Editor’s Note: This interview has been removed several times from YouTube. I have saved the forty-six minute interview in its entirety in the case that it is once again removed from the web.
— Nina Westbury, Creator and Editor of Crimson Satellite
Article by Nina Westbury for Crimson Satellite
DAMASCUS — In a rare interview with an American media outlet, Syrian President Bashar al-Assad sat down with ABC News’ Barbara Walters to discuss the crisis in Syria.
“Do you think your forces cracked down too hard?” Walters asked. President al-Assad noted that Syria’s army doesn’t belong to him, stating, “I’m President.
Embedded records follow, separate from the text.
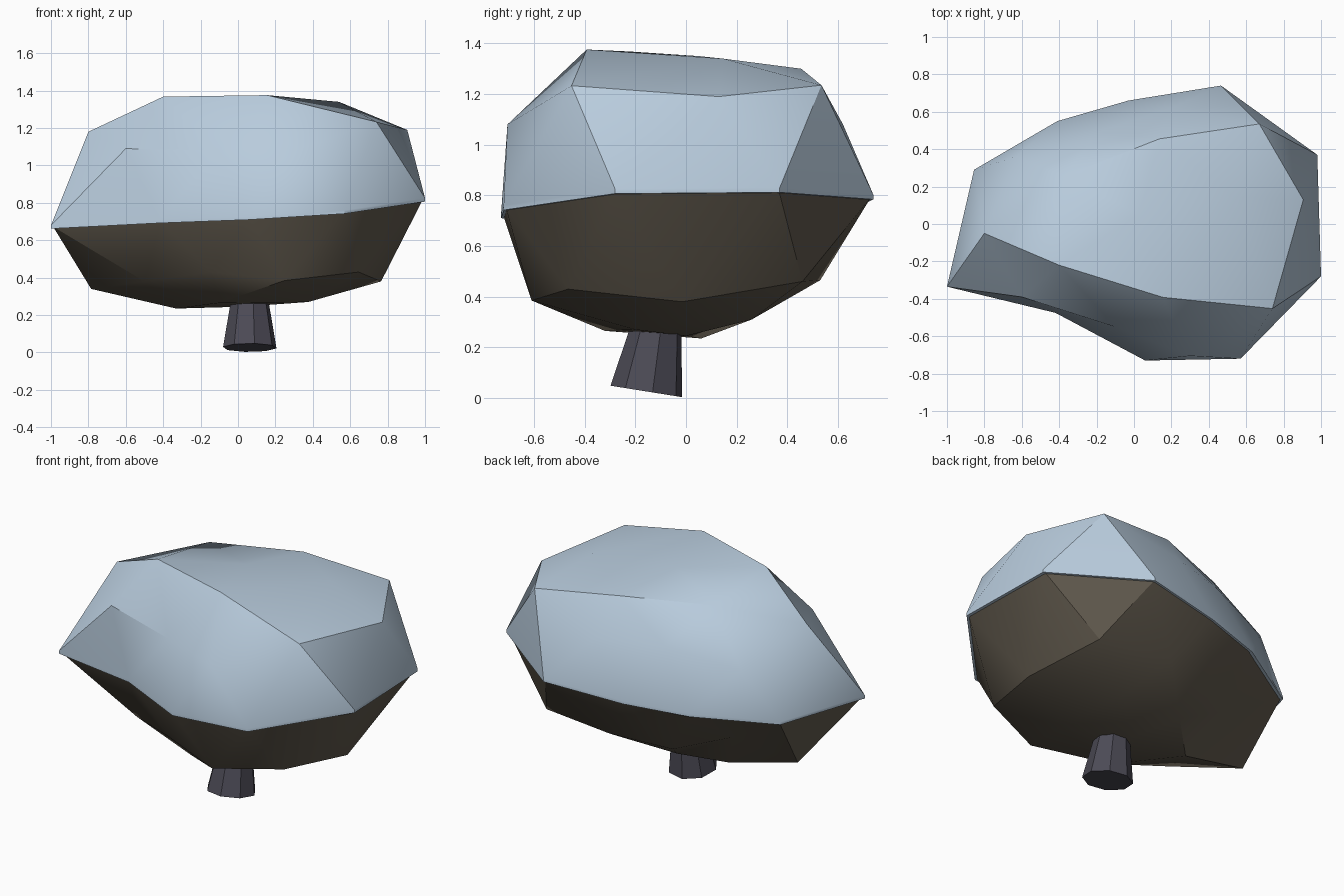
import bpy, bmesh, math
from mathutils import Vector, Matrix

if "Cube" in bpy.data.objects:
    bpy.data.objects.remove(bpy.data.objects["Cube"])


def material(name, rgb):
    m = bpy.data.materials.new(name)
    m.diffuse_color = (*rgb, 1)
    m.use_nodes = True
    m.node_tree.nodes["Principled BSDF"].inputs["Base Color"].default_value = m.diffuse_color
    return m


def finish(bm, name, mat, angle=30):
    """Recalculate normals, smooth below the angle, link the object."""
    bmesh.ops.recalc_face_normals(bm, faces=bm.faces)
    for f in bm.faces:
        f.smooth = True
    for e in bm.edges:
        e.smooth = e.calc_face_angle(0) < math.radians(angle)
    me = bpy.data.meshes.new(name)
    bm.to_mesh(me)
    bm.free()
    me.materials.append(mat)
    ob = bpy.data.objects.new(name, me)
    bpy.context.collection.objects.link(ob)


def dome(name, mat, rim, mid, inner, pole, offset, lip):
    """Half a faceted boulder: 10-sided rim, staggered ring, 5-point ring, pole."""
    bm = bmesh.new()
    def add(pts):
        return [bm.verts.new(p) for p in pts]
    r, m, n = add(rim), add(mid), add(inner)
    p = bm.verts.new(pole)
    low = add([(x, y, z - lip) for x, y, z in rim])
    for i in range(10):
        j = (i + 1) % 10
        bm.faces.new((r[i], r[j], m[i]))
        bm.faces.new((r[j], m[j], m[i]))
        bm.faces.new((low[i], low[j], r[j], r[i]))
    for k in range(5):
        c = offset + 2 * k
        a, b, nxt = m[c - 1], m[(c + 1) % 10], n[(k + 1) % 5]
        bm.faces.new((n[k], a, m[c]))
        bm.faces.new((n[k], m[c], b))
        bm.faces.new((n[k], b, nxt))
        bm.faces.new((n[k], nxt, p))
    # closing face across the rim
    centre = bm.verts.new((0, 0, 0.75 - lip))
    for i in range(10):
        bm.faces.new((low[i], centre, low[(i + 1) % 10]))
    finish(bm, name, mat)


top_mat = material("pale blue grey", (0.48, 0.60, 0.72))
under_mat = material("dark brown", (0.118, 0.100, 0.074))
stem_mat = material("charcoal", (0.072, 0.069, 0.092))

# shared rim, starting at the far left and running past the front
rim = [(-1, -.335, .68), (-.42, -.475, .71), (.06, -.73, .728),
       (.57, -.72, .76), (1, -.28, .825), (.98, .37, .83),
       (.465, .74, .802), (-.03, .66, .765), (-.41, .55, .745),
       (-.855, .29, .715)]

# upper shell
dome("upper_shell", top_mat, rim,
     [(-.6, -.39, 1.09), (-.1, -.55, 1.08), (.3, -.705, 1.08),
      (.74, -.452, 1.233), (.905, .13, 1.19), (.67, .535, 1.235),
      (.2, .62, 1.08), (-.2, .49, 1.09), (-.63, .36, 1.0),
      (-.8, -.05, 1.18)],
     [(-.4, -.22, 1.368), (.155, -.392, 1.376), (.54, .146, 1.34),
      (.135, .455, 1.3), (-.375, .255, 1.3)],
     (.03, .05, 1.35), 0, 0.018)

# underside, set slightly inside the rim
dome("underside", under_mat,
     [(x * .988, y * .988, z - .008) for x, y, z in rim],
     [(-.5, -.28, .38), (-.145, -.48, .43), (.25, -.61, .385),
      (.645, -.465, .43), (.765, -.015, .38), (.64, .46, .46),
      (.17, .53, .465), (-.2, .42, .42), (-.5, .25, .51),
      (-.785, .02, .34)],
     [(-.1, -.32, .265), (.375, -.2, .27), (.3, .26, .31),
      (-.12, .26, .31), (-.33, .06, .235)],
     (.03, .0, .245), 1, 0.002)

# leaning tapered stem
bm = bmesh.new()
axis = Vector((0, .16, 1)).normalized()
base = Vector((.063, -.157, .026))
length = 0.36
spin = Matrix.Rotation(math.radians(10), 4, 'Z')
tilt = Vector((0, 0, 1)).rotation_difference(axis).to_matrix().to_4x4()
bmesh.ops.create_cone(bm, cap_ends=True, segments=8, radius1=.145, radius2=.084,
                      depth=length,
                      matrix=Matrix.Translation(base + axis * length / 2) @ tilt @ spin)
finish(bm, "stem", stem_mat)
I don’t own the country.” Assad also mentioned that Syria’s Constitution requires the army to defend the country’s sovereignty.
Further, the President contrasted what American media are calling a “crackdown,” which he said was the result of the mistakes of some officials, with having a policy of torture. “If you want to talk about policy, look at what’s happening in Guantanamo, where you have a policy of torture,” the President remarked, referring to the infamous American military prison based in Cuba — which has not shied away from using torture against so-called ‘enemy combatants.’
President Assad also touched on the plight of the Palestinian people, the United Nations’ lack of credibility, and other important topics.
The full interview lasts forty-six minutes, some of which aired on an ABC special disingenuously titled “The Dictator Speaks.”